So powerful that children's sports authorities invented the participation trophy.
They believed the pride of accomplishment of the team members who won the game would crush the spirits of the team members who lost, so they gave the losers a trophy too.
For course creators, any course that helps someone develop a skill is a) likely to gain popularity and b) become a candidate for the pride of accomplishment because of what the product or course does for them.
Let’s pretend I have a course to help you learn to play guitar.
Should I be emphasizing the skill side? You know, how to play the same chord in five different positions on the fretboard?
Or would I be better off focusing on how the prospect would feel having learned to play guitar and playing impressively in front of others?
I think I’d focus on the second approach and touch on the skills only as much as necessary.
That’s why course creators offer all kinds of badges and plaques for reaching certain milestones.
A college diploma, especially for a fancy school, is a token of pride of accomplishment. You spent four years and a couple of hundred thousand to get that paper. You’re proud of your accomplishment.
Remember pride of accomplishment when you're brainstorming a hook for your copy.
6. Increased enjoyment
Humans are pleasure-seeking beings. Liquor, food, amusement parks, movies, music, sports… and that’s just scratching the surface.
When you’re writing copy, you may have to put away your academic training and focus instead on what people actually do with their time and their money.
Sometimes enjoyment is more of a mental or emotional experience than an outright physical one.
The joy of being able to do something you never thought you could do, even if doing the thing isn't particularly physically pleasurable, can be a case of increased enjoyment.
Not my favorite pastime but millions do it.
But learning it can be frustrating and difficult and if you can give people a technique or a device that makes the process easier and better, then you've increased their enjoyment, even if they're not feeling thrills coursing through their body when they knit.
Too many times, we try to sell something as “you need to get this.”
The problem is, selling needs puts your offer into a commodities area. Selling to wants is selling to people's enjoyment, and it’s a lot easier than selling to people’s necessities.
People buy what they need when they're in great pain—the roof about to collapse, or a subpoena, essentially.
Everything else is pretty much what they want unless you're selling to one of those painful categories, which can't be a lot of fun.
7. Personal prestige
This is a close cousin to the pride of accomplishment, and it's powerful too.
Why does someone belong to an expensive country club? Why do they wear a $100,000 Rolex? Why do they drive a $274,000 Ferrari F8 Spider?
People who do can give you various reasons, but there's no doubt in my mind that one additional reason they all have in common is the prestige that comes along with all those things.
As herd animals, we like to establish a pecking order, and the ones at the top like to let everyone else know where they stand.
Personal prestige is an established way to do that.
(And I’m not talking about the people who use symbols like country clubs, watches, and cars to fake a status they don't have. Like all the Instagram pictures of dead broke guys posing with a borrowed Lambo).

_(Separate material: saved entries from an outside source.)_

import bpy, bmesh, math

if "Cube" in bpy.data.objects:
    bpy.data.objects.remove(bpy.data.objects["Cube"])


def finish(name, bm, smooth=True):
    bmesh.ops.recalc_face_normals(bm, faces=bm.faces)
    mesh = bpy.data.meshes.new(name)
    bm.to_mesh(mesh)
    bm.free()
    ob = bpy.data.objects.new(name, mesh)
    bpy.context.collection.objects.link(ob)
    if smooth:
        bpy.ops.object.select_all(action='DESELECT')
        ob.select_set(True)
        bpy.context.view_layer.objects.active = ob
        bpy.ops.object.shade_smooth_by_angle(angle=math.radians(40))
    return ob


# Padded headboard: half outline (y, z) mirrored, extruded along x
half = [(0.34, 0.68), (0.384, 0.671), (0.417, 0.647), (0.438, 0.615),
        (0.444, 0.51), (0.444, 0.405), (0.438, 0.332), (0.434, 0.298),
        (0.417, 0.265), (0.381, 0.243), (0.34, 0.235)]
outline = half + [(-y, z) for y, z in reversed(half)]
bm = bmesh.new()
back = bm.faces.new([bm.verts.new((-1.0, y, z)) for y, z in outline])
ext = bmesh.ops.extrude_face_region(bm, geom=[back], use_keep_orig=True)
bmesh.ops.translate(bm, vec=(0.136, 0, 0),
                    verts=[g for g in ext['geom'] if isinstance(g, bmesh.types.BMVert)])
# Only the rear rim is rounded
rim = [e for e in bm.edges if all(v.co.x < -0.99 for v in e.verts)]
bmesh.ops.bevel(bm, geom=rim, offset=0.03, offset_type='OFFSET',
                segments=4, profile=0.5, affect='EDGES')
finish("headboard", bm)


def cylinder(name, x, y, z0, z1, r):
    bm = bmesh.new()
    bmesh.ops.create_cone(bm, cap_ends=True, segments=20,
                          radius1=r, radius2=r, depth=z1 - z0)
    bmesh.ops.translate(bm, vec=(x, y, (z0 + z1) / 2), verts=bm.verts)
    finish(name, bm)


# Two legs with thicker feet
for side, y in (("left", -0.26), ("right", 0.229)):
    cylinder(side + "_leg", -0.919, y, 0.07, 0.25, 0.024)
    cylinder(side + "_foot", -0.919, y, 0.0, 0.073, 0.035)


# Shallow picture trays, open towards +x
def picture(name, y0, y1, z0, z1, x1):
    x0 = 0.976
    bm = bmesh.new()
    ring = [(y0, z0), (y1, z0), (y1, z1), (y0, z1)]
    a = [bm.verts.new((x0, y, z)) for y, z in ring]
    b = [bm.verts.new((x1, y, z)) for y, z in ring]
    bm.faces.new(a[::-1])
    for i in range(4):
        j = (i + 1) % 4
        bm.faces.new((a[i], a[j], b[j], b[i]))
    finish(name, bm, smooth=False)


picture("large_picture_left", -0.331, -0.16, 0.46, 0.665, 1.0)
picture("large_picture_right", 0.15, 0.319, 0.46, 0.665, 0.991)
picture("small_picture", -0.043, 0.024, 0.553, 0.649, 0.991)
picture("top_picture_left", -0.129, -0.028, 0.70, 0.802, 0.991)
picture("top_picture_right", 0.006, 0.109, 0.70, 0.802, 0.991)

But if you own a luxury brand, or if you have a plausible way of getting people to believe that buying your product will add to their prestige, then go for it.
Celebrity endorsements can be useful. Getting a famous person to show up in your ad with your product can boost sales, especially when you are claiming or, more likely, strongly implying that your product will raise your prospect’s position in the pecking order.
We don’t all own or operate a luxury brand.
Even something like career counseling can tap into the endless human desire for personal prestige.
A better job with a more impressive job title spells prestige for prospects looking to get ahead in the world of work.
Use any of these seven ways in your copy
Health, time, money, popularity, pride of accomplishment, increased enjoyment, and personal prestige.
Spell it out for your prospects and you’ll increase sales.
Check back soon for the remaining two categories and how you can use them to convince your prospects to say an enthusiastic yes.